Document images with source code
======

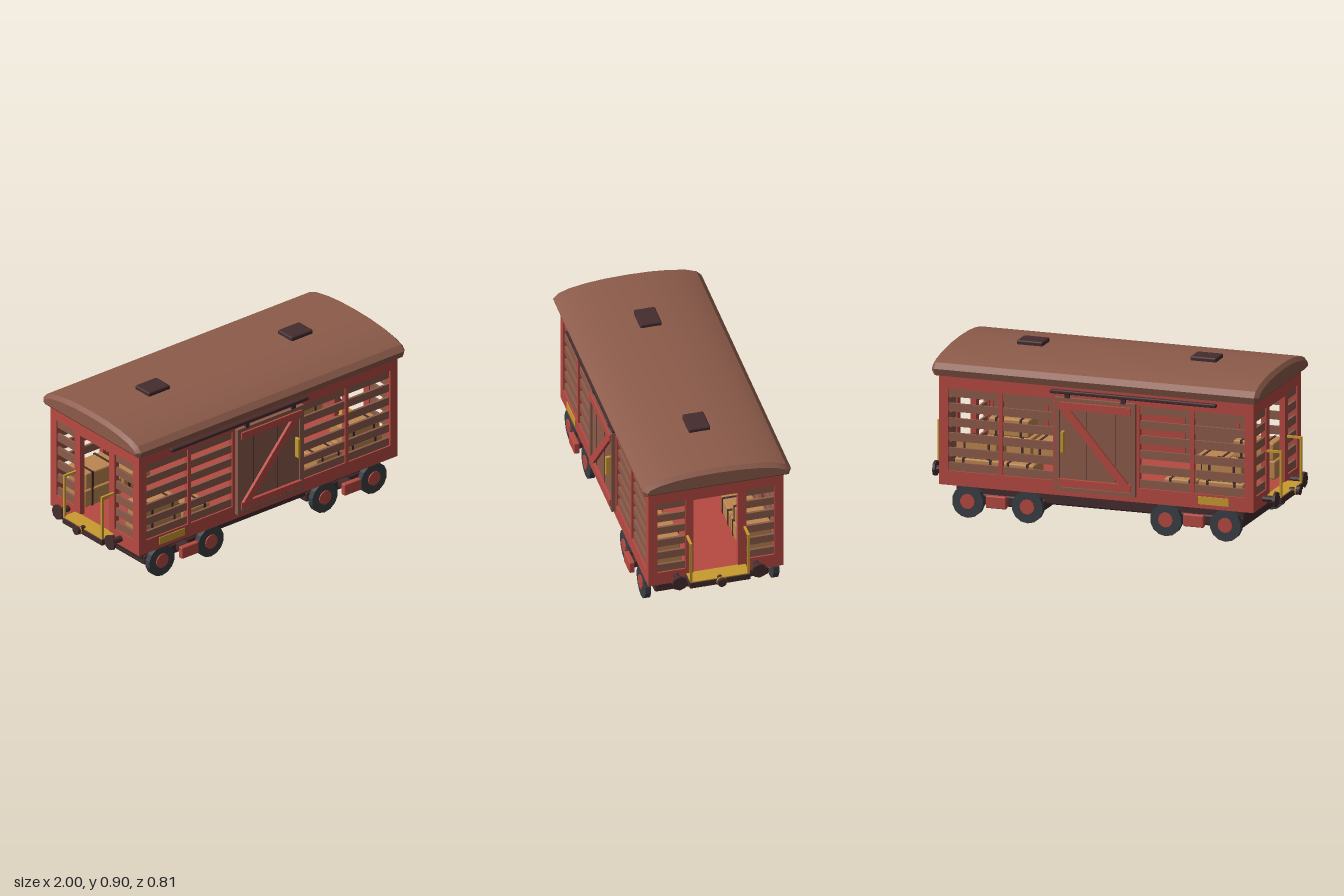
import * as THREE from 'three';
import { toCreasedNormals } from 'three/addons/utils/BufferGeometryUtils.js';
import { RoundedBoxGeometry } from 'three/addons/geometries/RoundedBoxGeometry.js';

const mat = (name, color) => {
  const m = new THREE.MeshStandardMaterial({ color });
  m.name = name;
  return m;
};

export function createModel() {
  const red = mat('red paint', 0xb84a42);
  const brown = mat('brown wood', 0x8c5b4a);
  const dark = mat('dark iron', 0x452c2e);
  const grey = mat('wheel grey', 0x3a3e43);
  const yellow = mat('brass yellow', 0xc99b30);
  const tan = mat('tan bale', 0xbd8750);

  const root = new THREE.Group();
  root.name = 'stockWagon';
  const add = (name, geo, material, x = 0, y = 0, z = 0) => {
    const m = new THREE.Mesh(geo, material);
    m.name = name;
    m.position.set(x, y, z);
    root.add(m);
    return m;
  };
  // Boxes given by their extents along each axis
  const box = (name, material, [x0, x1], [y0, y1], [z0, z1], r = 0) => {
    const w = Math.abs(x1 - x0), h = y1 - y0, d = Math.abs(z1 - z0);
    const geo = r ? new RoundedBoxGeometry(w, h, d, 1, r) : new THREE.BoxGeometry(w, h, d);
    return add(name, geo, material, (x0 + x1) / 2, (y0 + y1) / 2, (z0 + z1) / 2);
  };
  // Cylinder along x or z with crisp facets
  const rod = (name, material, axis, r, len, sides, x, y, z) => {
    const geo = new THREE.CylinderGeometry(r, r, len, sides);
    if (axis === 'x') geo.rotateZ(Math.PI / 2);
    if (axis === 'z') geo.rotateX(Math.PI / 2);
    return add(name, toCreasedNormals(geo, 0.4), material, x, y, z);
  };
  // Wall panel with rectangular openings [u0, u1, y0, y1]
  const wall = (half, openings) => {
    const rect = (p, u0, u1, y0, y1) =>
      p.moveTo(u0, y0).lineTo(u1, y0).lineTo(u1, y1).lineTo(u0, y1).closePath();
    const s = new THREE.Shape();
    rect(s, -half, half, 0.17, 0.77);
    for (const o of openings) {
      const h = new THREE.Path();
      rect(h, ...o);
      s.holes.push(h);
    }
    return new THREE.ExtrudeGeometry(s, { depth: 0.03, bevelEnabled: false }).translate(0, 0, -0.015);
  };

  const low = 0.247, high = 0.69;
  const sideBays = [[-0.82, -0.54], [-0.52, -0.24], [0.24, 0.52], [0.54, 0.82]];
  const endBays = [[-0.315, -0.165], [0.165, 0.315]];
  const slatHeights = [0, 1, 2, 3, 4, 5].map(i => 0.269 + i * 0.0795);

  // Floor and underframe
  box('floor', red, [-0.865, 0.865], [0.172, 0.21], [-0.36, 0.36]);
  box('underframe', dark, [-0.8, 0.8], [0.095, 0.17], [-0.3, 0.3], 0.012);

  // Roof arch, bevelled at the ends
  const roofShape = new THREE.Shape();
  const arch = [[0.374, 0.781], [0.378, 0.793], [0.362, 0.81], [0.31, 0.829], [0.22, 0.845], [0.12, 0.854], [0, 0.857]];
  roofShape.moveTo(-arch[0][0], arch[0][1]);
  arch.forEach(p => roofShape.lineTo(...p));
  arch.slice(0, -1).reverse().forEach(([z, y]) => roofShape.lineTo(-z, y));
  const roofGeo = new THREE.ExtrudeGeometry(roofShape, {
    depth: 1.77, bevelSize: 0.02, bevelThickness: 0.02, bevelSegments: 1,
  }).translate(0, 0, -0.885).rotateY(Math.PI / 2);
  add('roof', toCreasedNormals(roofGeo, 0.4), brown);
  for (const x of [-0.48, 0.48])
    box('roofHatch', dark, [x - 0.072, x + 0.072], [0.86, 0.897], [-0.058, 0.058], 0.008);

  // Long sides, each with a sliding door
  for (const s of [-1, 1]) {
    add('sideWall', wall(0.87, sideBays.map(b => [...b, low, high])), red, 0, 0, s * 0.35);
    for (const [x0, x1] of sideBays)
      for (const y of slatHeights)
        box('sideSlat', brown, [x0 - 0.005, x1 + 0.005], [y - 0.022, y + 0.022], [s * 0.342, s * 0.356]);

    box('doorPanel', brown, [-0.22, 0.22], [0.205, 0.695], [s * 0.364, s * 0.376]);
    for (const x of [-0.21, 0.21])
      box('doorStile', brown, [x - 0.013, x + 0.013], [0.2, 0.702], [s * 0.364, s * 0.386]);
    for (const y of [0.21, 0.692])
      box('doorRail', brown, [-0.2, 0.2], [y - 0.01, y + 0.01], [s * 0.364, s * 0.386]);
    for (const x of [-0.11, 0.05])
      box('plankSeam', dark, [x - 0.0015, x + 0.0015], [0.22, 0.682], [s * 0.374, s * 0.378]);
    for (const y of [0.246, 0.66])
      box('doorBrace', red, [-0.2, 0.205], [y - 0.02, y + 0.02], [s * 0.374, s * 0.394]);
    const diagonal = new THREE.Shape([[-0.2, 0.25], [-0.145, 0.25], [0.205, 0.655], [0.15, 0.655]]
      .map(p => new THREE.Vector2(...p)));
    add('doorDiagonal', new THREE.ExtrudeGeometry(diagonal, { depth: 0.018, bevelEnabled: false })
      .translate(0, 0, -0.009), red, 0, 0, s * 0.384);
    box('doorHandle', yellow, [0.167, 0.183], [0.41, 0.525], [s * 0.376, s * 0.407], 0.004);

    box('doorTrack', dark, [-0.67, 0.25], [0.722, 0.742], [s * 0.364, s * 0.392], 0.006);
    for (const x of [-0.155, 0.155])
      box('doorHanger', dark, [x - 0.012, x + 0.012], [0.695, 0.73], [s * 0.37, s * 0.386]);
    box('sidePlate', yellow, [-0.735, -0.565], [0.193, 0.235], [s * 0.364, s * 0.37]);
  }

  // Open ends with platform, railings, buffers and coupler
  for (const s of [-1, 1]) {
    const geo = wall(0.364, [...endBays.map(b => [...b, low, high]), [-0.12, 0.12, 0.21, 0.68]]);
    add('endWall', geo.rotateY(Math.PI / 2), red, s * 0.855);
    for (const [z0, z1] of endBays)
      for (const y of slatHeights)
        box('endSlat', brown, [s * 0.847, s * 0.861], [y - 0.022, y + 0.022], [z0 - 0.005, z1 + 0.005]);

    box('platform', dark, [s * 0.86, s * 0.955], [0.175, 0.211], [-0.164, 0.164], 0.004);
    box('platformTread', yellow, [s * 0.865, s * 0.953], [0.211, 0.216], [-0.16, 0.16]);
    for (const z of [-0.155, 0.155]) {
      box('railingPost', yellow, [s * 0.94, s * 0.952], [0.214, 0.46], [z - 0.006, z + 0.006]);
      box('railingBar', yellow, [s * 0.866, s * 0.952], [0.448, 0.46], [z - 0.006, z + 0.006]);
    }
    for (const z of [-0.215, 0.215]) {
      rod('bufferStem', dark, 'x', 0.017, 0.08, 8, s * 0.9, 0.213, z);
      rod('bufferHead', dark, 'x', 0.042, 0.014, 8, s * 0.941, 0.213, z);
    }
    rod('couplerStem', dark, 'x', 0.014, 0.05, 8, s * 0.965, 0.213, 0);
    rod('couplerHead', dark, 'x', 0.024, 0.022, 12, s * 0.989, 0.213, 0);
    add('couplerRing', new THREE.TorusGeometry(0.023, 0.004, 6, 16).rotateY(Math.PI / 2), yellow, s * 0.978, 0.213, 0);
  }

  // Bogies and wheels
  for (const s of [-1, 1]) {
    box('bogie', dark, [s * 0.3, s * 0.79], [0.063, 0.122], [-0.309, 0.309], 0.012);
    for (const x of [s * 0.383, s * 0.713]) {
      rod('axle', dark, 'z', 0.018, 0.66, 8, x, 0.09, 0);
      for (const z of [-1, 1]) {
        rod('wheel', grey, 'z', 0.087, 0.031, 14, x, 0.088, z * 0.346);
        rod('wheelHub', red, 'z', 0.04, 0.042, 12, x, 0.09, z * 0.347);
      }
    }
    for (const z of [-1, 1]) {
      box('springBracket', dark, [s * 0.515, s * 0.575], [0.085, 0.12], [z * 0.3, z * 0.37]);
      box('springBox', red, [s * 0.49, s * 0.603], [0.072, 0.138], [z * 0.364, z * 0.394], 0.006);
    }
  }

  // Strapped bales in each corner
  const bale = (x0, x1, y0, y1, z0, z1) => {
    box('bale', tan, [x0, x1], [y0, y1], [z0, z1], 0.008);
    for (const t of [0.2, 0.8]) {
      const x = x0 + (x1 - x0) * t;
      box('baleStrap', dark, [x - 0.006, x + 0.006], [y0, y1 + 0.003], [Math.min(z0, z1) - 0.003, Math.max(z0, z1) + 0.003]);
    }
  };
  for (const sx of [-1, 1])
    for (const sz of [-1, 1]) {
      bale(sx * 0.55, sx * 0.8, 0.21, 0.308, sz * 0.165, sz * 0.325);
      bale(sx * 0.36, sx * 0.54, 0.21, 0.303, sz * 0.165, sz * 0.325);
      bale(sx * 0.565, sx * 0.79, 0.309, 0.403, sz * 0.17, sz * 0.32);
    }

  return root;
}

======

## [Aim of the task]
Using the entries above, return each line in which the word "roofShape" occurs.

## [Your solution]
  const roofShape = new THREE.Shape();
  roofShape.moveTo(-arch[0][0], arch[0][1]);
  arch.forEach(p => roofShape.lineTo(...p));
  arch.slice(0, -1).reverse().forEach(([z, y]) => roofShape.lineTo(-z, y));
  const roofGeo = new THREE.ExtrudeGeometry(roofShape, {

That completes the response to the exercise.